Can you give all the records again without altering a single character?

MATERIAL FOR THIS EXERCISE:
§ §

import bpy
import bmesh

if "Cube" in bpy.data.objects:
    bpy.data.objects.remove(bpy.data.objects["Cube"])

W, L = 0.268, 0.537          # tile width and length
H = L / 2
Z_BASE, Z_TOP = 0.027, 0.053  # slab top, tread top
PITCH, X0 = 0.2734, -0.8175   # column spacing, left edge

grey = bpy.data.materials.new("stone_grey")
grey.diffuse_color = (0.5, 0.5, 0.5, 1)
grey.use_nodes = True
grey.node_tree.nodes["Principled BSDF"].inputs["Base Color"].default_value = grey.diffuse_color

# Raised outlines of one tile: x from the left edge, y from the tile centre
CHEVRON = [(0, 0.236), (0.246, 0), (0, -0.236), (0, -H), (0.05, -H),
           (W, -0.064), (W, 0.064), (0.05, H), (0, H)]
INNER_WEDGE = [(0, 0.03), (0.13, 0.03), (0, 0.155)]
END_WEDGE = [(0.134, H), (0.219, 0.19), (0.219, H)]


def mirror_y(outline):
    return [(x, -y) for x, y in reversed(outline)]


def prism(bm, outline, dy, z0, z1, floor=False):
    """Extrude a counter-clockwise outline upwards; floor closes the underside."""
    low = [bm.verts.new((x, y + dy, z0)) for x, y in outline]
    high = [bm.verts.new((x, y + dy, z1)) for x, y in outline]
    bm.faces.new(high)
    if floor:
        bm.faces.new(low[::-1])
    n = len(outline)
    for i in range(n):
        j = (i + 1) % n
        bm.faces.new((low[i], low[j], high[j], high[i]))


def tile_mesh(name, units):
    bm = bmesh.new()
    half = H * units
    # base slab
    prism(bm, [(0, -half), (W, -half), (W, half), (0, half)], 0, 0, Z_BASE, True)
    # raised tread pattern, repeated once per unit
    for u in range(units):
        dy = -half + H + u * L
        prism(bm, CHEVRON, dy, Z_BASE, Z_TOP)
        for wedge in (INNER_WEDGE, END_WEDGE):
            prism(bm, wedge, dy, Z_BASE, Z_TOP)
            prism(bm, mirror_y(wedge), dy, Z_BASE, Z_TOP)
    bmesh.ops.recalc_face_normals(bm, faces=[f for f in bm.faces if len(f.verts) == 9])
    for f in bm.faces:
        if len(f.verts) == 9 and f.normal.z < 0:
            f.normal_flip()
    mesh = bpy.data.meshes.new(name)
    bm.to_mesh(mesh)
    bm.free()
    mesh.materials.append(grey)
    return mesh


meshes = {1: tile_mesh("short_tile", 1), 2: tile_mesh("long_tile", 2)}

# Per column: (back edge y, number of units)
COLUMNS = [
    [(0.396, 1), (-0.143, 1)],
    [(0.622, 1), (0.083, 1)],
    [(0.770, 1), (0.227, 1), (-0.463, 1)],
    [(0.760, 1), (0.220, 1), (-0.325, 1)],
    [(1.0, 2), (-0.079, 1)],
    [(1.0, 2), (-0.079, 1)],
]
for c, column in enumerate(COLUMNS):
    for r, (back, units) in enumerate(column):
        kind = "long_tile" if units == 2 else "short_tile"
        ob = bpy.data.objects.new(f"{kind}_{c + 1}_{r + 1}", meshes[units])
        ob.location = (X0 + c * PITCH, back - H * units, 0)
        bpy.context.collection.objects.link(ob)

§ §

OUTPUT:
import bpy
import bmesh

if "Cube" in bpy.data.objects:
    bpy.data.objects.remove(bpy.data.objects["Cube"])

W, L = 0.268, 0.537          # tile width and length
H = L / 2
Z_BASE, Z_TOP = 0.027, 0.053  # slab top, tread top
PITCH, X0 = 0.2734, -0.8175   # column spacing, left edge

grey = bpy.data.materials.new("stone_grey")
grey.diffuse_color = (0.5, 0.5, 0.5, 1)
grey.use_nodes = True
grey.node_tree.nodes["Principled BSDF"].inputs["Base Color"].default_value = grey.diffuse_color

# Raised outlines of one tile: x from the left edge, y from the tile centre
CHEVRON = [(0, 0.236), (0.246, 0), (0, -0.236), (0, -H), (0.05, -H),
           (W, -0.064), (W, 0.064), (0.05, H), (0, H)]
INNER_WEDGE = [(0, 0.03), (0.13, 0.03), (0, 0.155)]
END_WEDGE = [(0.134, H), (0.219, 0.19), (0.219, H)]


def mirror_y(outline):
    return [(x, -y) for x, y in reversed(outline)]


def prism(bm, outline, dy, z0, z1, floor=False):
    """Extrude a counter-clockwise outline upwards; floor closes the underside."""
    low = [bm.verts.new((x, y + dy, z0)) for x, y in outline]
    high = [bm.verts.new((x, y + dy, z1)) for x, y in outline]
    bm.faces.new(high)
    if floor:
        bm.faces.new(low[::-1])
    n = len(outline)
    for i in range(n):
        j = (i + 1) % n
        bm.faces.new((low[i], low[j], high[j], high[i]))


def tile_mesh(name, units):
    bm = bmesh.new()
    half = H * units
    # base slab
    prism(bm, [(0, -half), (W, -half), (W, half), (0, half)], 0, 0, Z_BASE, True)
    # raised tread pattern, repeated once per unit
    for u in range(units):
        dy = -half + H + u * L
        prism(bm, CHEVRON, dy, Z_BASE, Z_TOP)
        for wedge in (INNER_WEDGE, END_WEDGE):
            prism(bm, wedge, dy, Z_BASE, Z_TOP)
            prism(bm, mirror_y(wedge), dy, Z_BASE, Z_TOP)
    bmesh.ops.recalc_face_normals(bm, faces=[f for f in bm.faces if len(f.verts) == 9])
    for f in bm.faces:
        if len(f.verts) == 9 and f.normal.z < 0:
            f.normal_flip()
    mesh = bpy.data.meshes.new(name)
    bm.to_mesh(mesh)
    bm.free()
    mesh.materials.append(grey)
    return mesh


meshes = {1: tile_mesh("short_tile", 1), 2: tile_mesh("long_tile", 2)}

# Per column: (back edge y, number of units)
COLUMNS = [
    [(0.396, 1), (-0.143, 1)],
    [(0.622, 1), (0.083, 1)],
    [(0.770, 1), (0.227, 1), (-0.463, 1)],
    [(0.760, 1), (0.220, 1), (-0.325, 1)],
    [(1.0, 2), (-0.079, 1)],
    [(1.0, 2), (-0.079, 1)],
]
for c, column in enumerate(COLUMNS):
    for r, (back, units) in enumerate(column):
        kind = "long_tile" if units == 2 else "short_tile"
        ob = bpy.data.objects.new(f"{kind}_{c + 1}_{r + 1}", meshes[units])
        ob.location = (X0 + c * PITCH, back - H * units, 0)
        bpy.context.collection.objects.link(ob)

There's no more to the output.